**Exercise prompt**
Write out the records below exactly as they appear, skipping each picture.

Source texts of formatted documents:
======
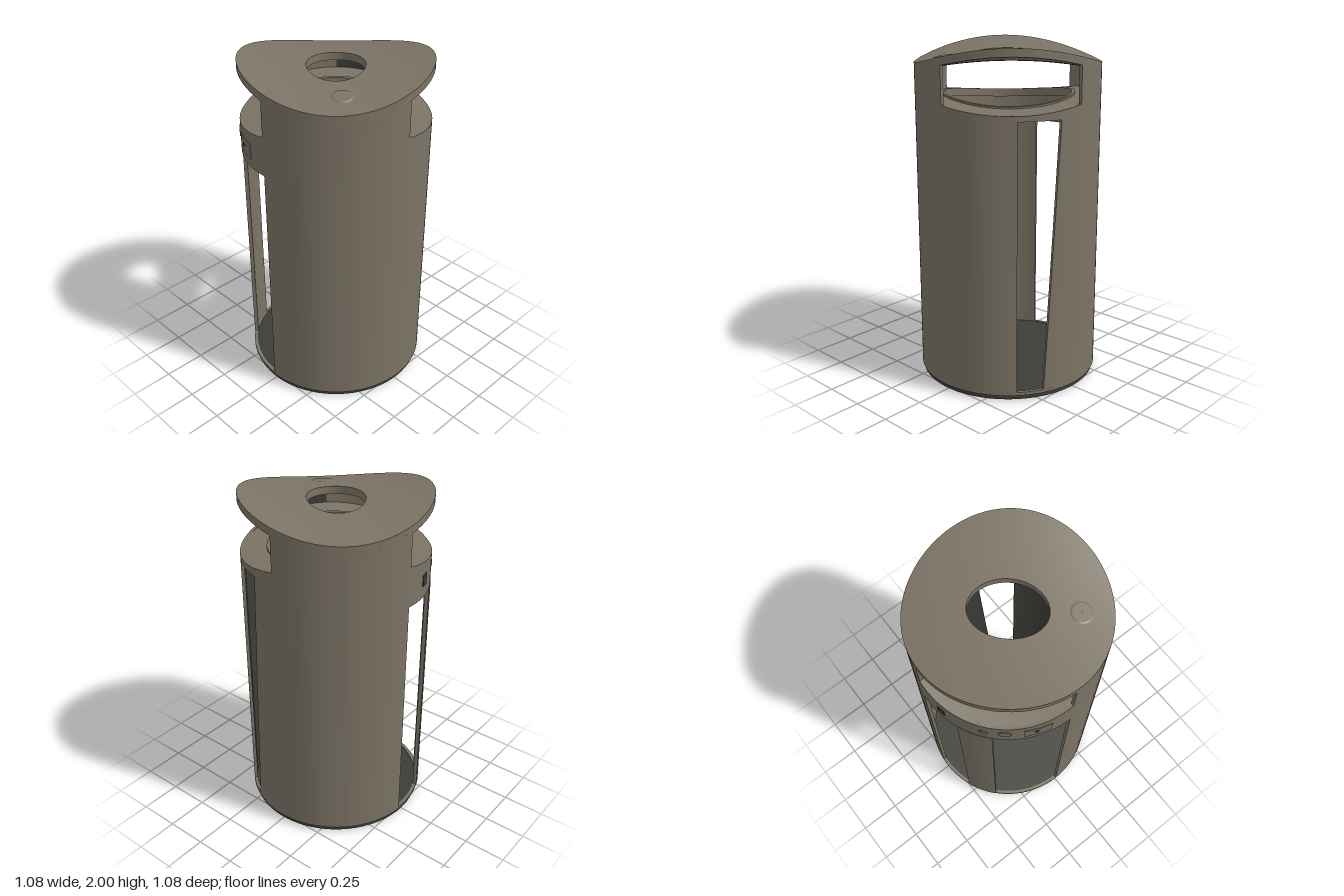
import * as THREE from 'three';
import { mergeGeometries } from 'three/addons/utils/BufferGeometryUtils.js';

const R = 0.54, RI = 0.52;
const rad = THREE.MathUtils.degToRad;
const mix = THREE.MathUtils.lerp;

// saddle-shaped levels of the lid and of the shelf below it
const lidY = (x, z) => 1.943 - 0.057 * 2 * x * z / (R * R);
const shelfY = (x, z) => 1.69 + 0.04 * 2 * x * z / (R * R);
const at = (f, deg) => f(R * Math.sin(rad(deg)), R * Math.cos(rad(deg)));

// grid surface facing du x dv
function surface(nu, nv, fn) {
  const p = [], idx = [];
  for (let j = 0; j <= nv; j++) for (let i = 0; i <= nu; i++) p.push(...fn(i / nu, j / nv));
  for (let j = 0; j < nv; j++) for (let i = 0; i < nu; i++) {
    const a = j * (nu + 1) + i, c = a + nu + 1;
    idx.push(a, a + 1, c + 1, a, c + 1, c);
  }
  const g = new THREE.BufferGeometry();
  g.setAttribute('position', new THREE.Float32BufferAttribute(p, 3));
  g.setIndex(idx);
  g.computeVertexNormals();
  return g;
}

// six-faced curved block; P(a, t, s): a around, t inner to outer, s bottom to top
// group 0 is everything but the inner face, group 1 the inner face
function block(P, n, { closed = false, nr = 1, ns = 1 } = {}) {
  const outside = [
    surface(n, ns, (u, v) => P(u, 1, v)),
    surface(n, nr, (u, v) => P(u, 1 - v, 1)),
    surface(n, nr, (u, v) => P(1 - u, 1 - v, 0)),
  ];
  if (!closed) {
    outside.push(surface(1, ns, (u, v) => P(0, u, v)));
    outside.push(surface(1, ns, (u, v) => P(1, 1 - u, v)));
  }
  const inside = surface(n, ns, (u, v) => P(1 - u, 0, v));
  return mergeGeometries([mergeGeometries(outside), inside], true);
}

export function createModel() {
  const group = new THREE.Group();
  const body = new THREE.MeshStandardMaterial({ color: 0x7b7365 });
  body.name = 'warm grey metal';
  const dark = new THREE.MeshStandardMaterial({ color: 0x3c3d37 });
  dark.name = 'dark grey';

  const add = (name, geometry, material) => {
    const mesh = new THREE.Mesh(geometry, material);
    mesh.name = name;
    group.add(mesh);
    return mesh;
  };

  // curved wall panel; angles in degrees from the front towards +x
  // bottom and top are functions of the angle, lean shifts the start angle at the bottom
  const wall = (name, a0, a1, bottom, top, inner = body, { r0 = RI, r1 = R, lean = 0, outer = body } = {}) => {
    const P = (a, t, s) => {
      const deg = mix(a0 + lean * (1 - s), a1, a), r = mix(r0, r1, t);
      return [r * Math.sin(rad(deg)), mix(bottom(deg), top(deg), s), r * Math.cos(rad(deg))];
    };
    const n = Math.max(2, Math.ceil((a1 - a0) / 3));
    return add(name, block(P, n, { ns: lean ? 12 : 1 }), [outer, inner]);
  };
  const level = (y) => () => y;
  const shelfLine = (d) => at(shelfY, d);
  const lidLine = (d) => at(lidY, d) - 0.03;

  // base and floor
  const base = new THREE.LatheGeometry([
    [0, 0], [0.515, 0], [0.53, 0.008], [0.53, 0.035], [0.525, 0.045], [0, 0.045],
  ].map(([x, y]) => new THREE.Vector2(x, y)), 96).toNonIndexed();
  base.computeVertexNormals();
  add('base', base, dark);

  // closed walls that run on up into the hood
  wall('leftFrontWall', 0, 45, level(0.035), lidLine, body);
  wall('leftWall', 45, 91, level(0.035), lidLine, dark);
  wall('backWall', 165, 180, level(0.035), shelfLine, dark, { lean: -10 });
  wall('backHoodWall', 180, 225, level(0.035), lidLine, dark);
  wall('rightBackWall', 225, 265, level(0.035), lidLine, body);
  wall('leftBackWall', 91, 138, level(0.035), shelfLine, dark);

  // rear slot frame
  wall('rearSlotHeader', 138, 165, level(1.62), shelfLine, body);
  wall('rearSlotSill', 138, 165, level(0.035), level(0.055), body);

  // front opening frame with its upright
  wall('frontBand', 265, 360, level(1.46), shelfLine, body);
  wall('frontSill', 265, 360, level(0.035), level(0.05), body);
  wall('frontUpright', 292, 313, level(0.04), level(1.47), body, { r1: 0.543 });

  // lid with an elliptical hole, its long axis on the diagonal
  const lid = (a, t, s) => {
    const th = a * Math.PI * 2, d = th - Math.PI / 4;
    const hole = 1 / Math.hypot(Math.cos(d) / 0.21, Math.sin(d) / 0.163);
    const r = mix(hole, R, t), x = r * Math.sin(th), z = r * Math.cos(th);
    return [x, lidY(x, z) - 0.045 * (1 - s), z];
  };
  add('lid', block(lid, 120, { closed: true, nr: 12 }), [body, body]);

  // faint raised pad on the lid
  const pad = (a, t, s) => {
    const th = a * Math.PI * 2, r = mix(0.001, 0.065, t) * (s ? 0.8 : 1);
    const x = 0.285 + r * Math.sin(th), z = 0.235 + r * Math.cos(th);
    return [x, lidY(x, z) + (s ? 0.005 : -0.002), z];
  };
  add('lidPad', block(pad, 24, { closed: true }), [body, body]);

  // shelf below the hood, with a raised lip round its hole
  const ring = (r0, r1, y0, y1) => (a, t, s) => {
    const th = a * Math.PI * 2, r = mix(r0, r1, t);
    const x = r * Math.sin(th), z = r * Math.cos(th);
    return [x, shelfY(x, z) + mix(y0, y1, s), z];
  };
  add('shelf', block(ring(0.38, 0.525, -0.03, -0.002), 96, { closed: true, nr: 4 }), [body, body]);
  add('shelfLip', block(ring(0.37, 0.39, -0.04, 0.008), 96, { closed: true }), [body, body]);

  // lock plate, keyhole and slot on the front band
  const onBand = { r0: 0.535, r1: 0.544 };
  wall('lockPlate', 331, 347, level(1.51), level(1.605), body, onBand);
  wall('bandSlot', 279, 284, level(1.53), level(1.6), dark, { ...onBand, outer: dark });
  const disc = (name, deg, y, r, depth, material) => {
    const mesh = add(name, new THREE.CylinderGeometry(r, r, 0.008, 20).rotateX(Math.PI / 2), material);
    mesh.position.set(depth * Math.sin(rad(deg)), y, depth * Math.cos(rad(deg)));
    mesh.rotation.y = rad(deg);
  };
  disc('keyhole', 338, 1.565, 0.012, 0.543, dark);
  disc('lockButton', 320, 1.57, 0.035, 0.54, body);
  disc('smallButton', 308, 1.56, 0.025, 0.54, body);

  return group;
}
======
**Response to this task**
import * as THREE from 'three';
import { mergeGeometries } from 'three/addons/utils/BufferGeometryUtils.js';

const R = 0.54, RI = 0.52;
const rad = THREE.MathUtils.degToRad;
const mix = THREE.MathUtils.lerp;

// saddle-shaped levels of the lid and of the shelf below it
const lidY = (x, z) => 1.943 - 0.057 * 2 * x * z / (R * R);
const shelfY = (x, z) => 1.69 + 0.04 * 2 * x * z / (R * R);
const at = (f, deg) => f(R * Math.sin(rad(deg)), R * Math.cos(rad(deg)));

// grid surface facing du x dv
function surface(nu, nv, fn) {
  const p = [], idx = [];
  for (let j = 0; j <= nv; j++) for (let i = 0; i <= nu; i++) p.push(...fn(i / nu, j / nv));
  for (let j = 0; j < nv; j++) for (let i = 0; i < nu; i++) {
    const a = j * (nu + 1) + i, c = a + nu + 1;
    idx.push(a, a + 1, c + 1, a, c + 1, c);
  }
  const g = new THREE.BufferGeometry();
  g.setAttribute('position', new THREE.Float32BufferAttribute(p, 3));
  g.setIndex(idx);
  g.computeVertexNormals();
  return g;
}

// six-faced curved block; P(a, t, s): a around, t inner to outer, s bottom to top
// group 0 is everything but the inner face, group 1 the inner face
function block(P, n, { closed = false, nr = 1, ns = 1 } = {}) {
  const outside = [
    surface(n, ns, (u, v) => P(u, 1, v)),
    surface(n, nr, (u, v) => P(u, 1 - v, 1)),
    surface(n, nr, (u, v) => P(1 - u, 1 - v, 0)),
  ];
  if (!closed) {
    outside.push(surface(1, ns, (u, v) => P(0, u, v)));
    outside.push(surface(1, ns, (u, v) => P(1, 1 - u, v)));
  }
  const inside = surface(n, ns, (u, v) => P(1 - u, 0, v));
  return mergeGeometries([mergeGeometries(outside), inside], true);
}

export function createModel() {
  const group = new THREE.Group();
  const body = new THREE.MeshStandardMaterial({ color: 0x7b7365 });
  body.name = 'warm grey metal';
  const dark = new THREE.MeshStandardMaterial({ color: 0x3c3d37 });
  dark.name = 'dark grey';

  const add = (name, geometry, material) => {
    const mesh = new THREE.Mesh(geometry, material);
    mesh.name = name;
    group.add(mesh);
    return mesh;
  };

  // curved wall panel; angles in degrees from the front towards +x
  // bottom and top are functions of the angle, lean shifts the start angle at the bottom
  const wall = (name, a0, a1, bottom, top, inner = body, { r0 = RI, r1 = R, lean = 0, outer = body } = {}) => {
    const P = (a, t, s) => {
      const deg = mix(a0 + lean * (1 - s), a1, a), r = mix(r0, r1, t);
      return [r * Math.sin(rad(deg)), mix(bottom(deg), top(deg), s), r * Math.cos(rad(deg))];
    };
    const n = Math.max(2, Math.ceil((a1 - a0) / 3));
    return add(name, block(P, n, { ns: lean ? 12 : 1 }), [outer, inner]);
  };
  const level = (y) => () => y;
  const shelfLine = (d) => at(shelfY, d);
  const lidLine = (d) => at(lidY, d) - 0.03;

  // base and floor
  const base = new THREE.LatheGeometry([
    [0, 0], [0.515, 0], [0.53, 0.008], [0.53, 0.035], [0.525, 0.045], [0, 0.045],
  ].map(([x, y]) => new THREE.Vector2(x, y)), 96).toNonIndexed();
  base.computeVertexNormals();
  add('base', base, dark);

  // closed walls that run on up into the hood
  wall('leftFrontWall', 0, 45, level(0.035), lidLine, body);
  wall('leftWall', 45, 91, level(0.035), lidLine, dark);
  wall('backWall', 165, 180, level(0.035), shelfLine, dark, { lean: -10 });
  wall('backHoodWall', 180, 225, level(0.035), lidLine, dark);
  wall('rightBackWall', 225, 265, level(0.035), lidLine, body);
  wall('leftBackWall', 91, 138, level(0.035), shelfLine, dark);

  // rear slot frame
  wall('rearSlotHeader', 138, 165, level(1.62), shelfLine, body);
  wall('rearSlotSill', 138, 165, level(0.035), level(0.055), body);

  // front opening frame with its upright
  wall('frontBand', 265, 360, level(1.46), shelfLine, body);
  wall('frontSill', 265, 360, level(0.035), level(0.05), body);
  wall('frontUpright', 292, 313, level(0.04), level(1.47), body, { r1: 0.543 });

  // lid with an elliptical hole, its long axis on the diagonal
  const lid = (a, t, s) => {
    const th = a * Math.PI * 2, d = th - Math.PI / 4;
    const hole = 1 / Math.hypot(Math.cos(d) / 0.21, Math.sin(d) / 0.163);
    const r = mix(hole, R, t), x = r * Math.sin(th), z = r * Math.cos(th);
    return [x, lidY(x, z) - 0.045 * (1 - s), z];
  };
  add('lid', block(lid, 120, { closed: true, nr: 12 }), [body, body]);

  // faint raised pad on the lid
  const pad = (a, t, s) => {
    const th = a * Math.PI * 2, r = mix(0.001, 0.065, t) * (s ? 0.8 : 1);
    const x = 0.285 + r * Math.sin(th), z = 0.235 + r * Math.cos(th);
    return [x, lidY(x, z) + (s ? 0.005 : -0.002), z];
  };
  add('lidPad', block(pad, 24, { closed: true }), [body, body]);

  // shelf below the hood, with a raised lip round its hole
  const ring = (r0, r1, y0, y1) => (a, t, s) => {
    const th = a * Math.PI * 2, r = mix(r0, r1, t);
    const x = r * Math.sin(th), z = r * Math.cos(th);
    return [x, shelfY(x, z) + mix(y0, y1, s), z];
  };
  add('shelf', block(ring(0.38, 0.525, -0.03, -0.002), 96, { closed: true, nr: 4 }), [body, body]);
  add('shelfLip', block(ring(0.37, 0.39, -0.04, 0.008), 96, { closed: true }), [body, body]);

  // lock plate, keyhole and slot on the front band
  const onBand = { r0: 0.535, r1: 0.544 };
  wall('lockPlate', 331, 347, level(1.51), level(1.605), body, onBand);
  wall('bandSlot', 279, 284, level(1.53), level(1.6), dark, { ...onBand, outer: dark });
  const disc = (name, deg, y, r, depth, material) => {
    const mesh = add(name, new THREE.CylinderGeometry(r, r, 0.008, 20).rotateX(Math.PI / 2), material);
    mesh.position.set(depth * Math.sin(rad(deg)), y, depth * Math.cos(rad(deg)));
    mesh.rotation.y = rad(deg);
  };
  disc('keyhole', 338, 1.565, 0.012, 0.543, dark);
  disc('lockButton', 320, 1.57, 0.035, 0.54, body);
  disc('smallButton', 308, 1.56, 0.025, 0.54, body);

  return group;
}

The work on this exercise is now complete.